The pro-abortion administration attempted to assuage the public in late January by claiming groups only must “respect” abortion on demand if they want to receive the grants, according to The Canadian Press.
In January, Trudeau also denigrated concerns voiced by a pro-life student about free speech.
“If you’re pro-life then you are ridiculed and insulted, but if you’re pro-choice then you’re praised,” the student told Trudeau, according to the National Post. “And I just want to know if this [free speech] is important to you.”
Trudeau answered: “Women have fought for generations for the right to control their own bodies, to be able to choose for themselves what to do with their bodies.
“When those beliefs lead to actions aimed to restrict a women’s right on what to do with her body, that’s where we draw the line,” he continued, according to Global News.
However, these explanations have not satisfied many religious groups, which employ students to help run summer camps, refugee service organizations and charities to help low-income families and minorities. Reports indicate that hundreds of groups that used to employ students may not this summer as a result, and summer camps and other charities could be forced to close.

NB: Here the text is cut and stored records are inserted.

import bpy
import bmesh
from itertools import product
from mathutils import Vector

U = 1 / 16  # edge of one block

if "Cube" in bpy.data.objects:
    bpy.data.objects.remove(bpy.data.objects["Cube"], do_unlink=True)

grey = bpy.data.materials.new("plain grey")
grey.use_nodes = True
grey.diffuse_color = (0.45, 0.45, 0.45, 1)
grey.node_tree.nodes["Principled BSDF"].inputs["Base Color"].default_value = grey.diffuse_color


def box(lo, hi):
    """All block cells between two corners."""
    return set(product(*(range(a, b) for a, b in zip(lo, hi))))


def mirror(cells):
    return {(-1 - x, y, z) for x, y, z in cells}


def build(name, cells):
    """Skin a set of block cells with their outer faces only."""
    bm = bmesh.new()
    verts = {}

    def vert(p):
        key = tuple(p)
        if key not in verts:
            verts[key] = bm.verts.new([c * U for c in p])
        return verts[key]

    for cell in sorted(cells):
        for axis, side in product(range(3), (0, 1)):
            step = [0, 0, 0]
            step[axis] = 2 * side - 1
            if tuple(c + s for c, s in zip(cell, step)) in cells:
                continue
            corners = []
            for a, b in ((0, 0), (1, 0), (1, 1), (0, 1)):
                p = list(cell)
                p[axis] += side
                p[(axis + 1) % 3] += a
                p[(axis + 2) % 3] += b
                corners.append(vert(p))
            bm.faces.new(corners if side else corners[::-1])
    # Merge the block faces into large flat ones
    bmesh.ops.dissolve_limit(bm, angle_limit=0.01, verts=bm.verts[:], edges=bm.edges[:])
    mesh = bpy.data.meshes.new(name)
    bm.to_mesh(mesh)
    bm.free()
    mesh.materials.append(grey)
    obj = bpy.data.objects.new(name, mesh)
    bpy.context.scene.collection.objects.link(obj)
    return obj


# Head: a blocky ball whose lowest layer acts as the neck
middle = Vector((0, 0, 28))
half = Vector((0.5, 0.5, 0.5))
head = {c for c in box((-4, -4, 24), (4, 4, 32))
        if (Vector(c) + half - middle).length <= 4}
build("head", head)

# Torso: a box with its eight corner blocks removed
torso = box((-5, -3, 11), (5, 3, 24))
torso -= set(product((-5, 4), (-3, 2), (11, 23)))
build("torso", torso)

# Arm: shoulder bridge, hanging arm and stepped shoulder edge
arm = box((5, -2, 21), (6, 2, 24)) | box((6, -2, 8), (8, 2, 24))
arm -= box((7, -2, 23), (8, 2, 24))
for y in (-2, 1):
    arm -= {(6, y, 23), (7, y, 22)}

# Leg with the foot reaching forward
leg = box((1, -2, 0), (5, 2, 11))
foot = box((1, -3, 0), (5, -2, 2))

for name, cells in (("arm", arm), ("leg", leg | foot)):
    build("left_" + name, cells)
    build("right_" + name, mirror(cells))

Canadian taxpayers pay about $200 million a year to support the youth-based program, which provides funding for businesses and non-profits to offer temporary summer jobs to youth ages 15 to 30. It is a way the government encourages young people to get hands-on training before entering the workforce full-time.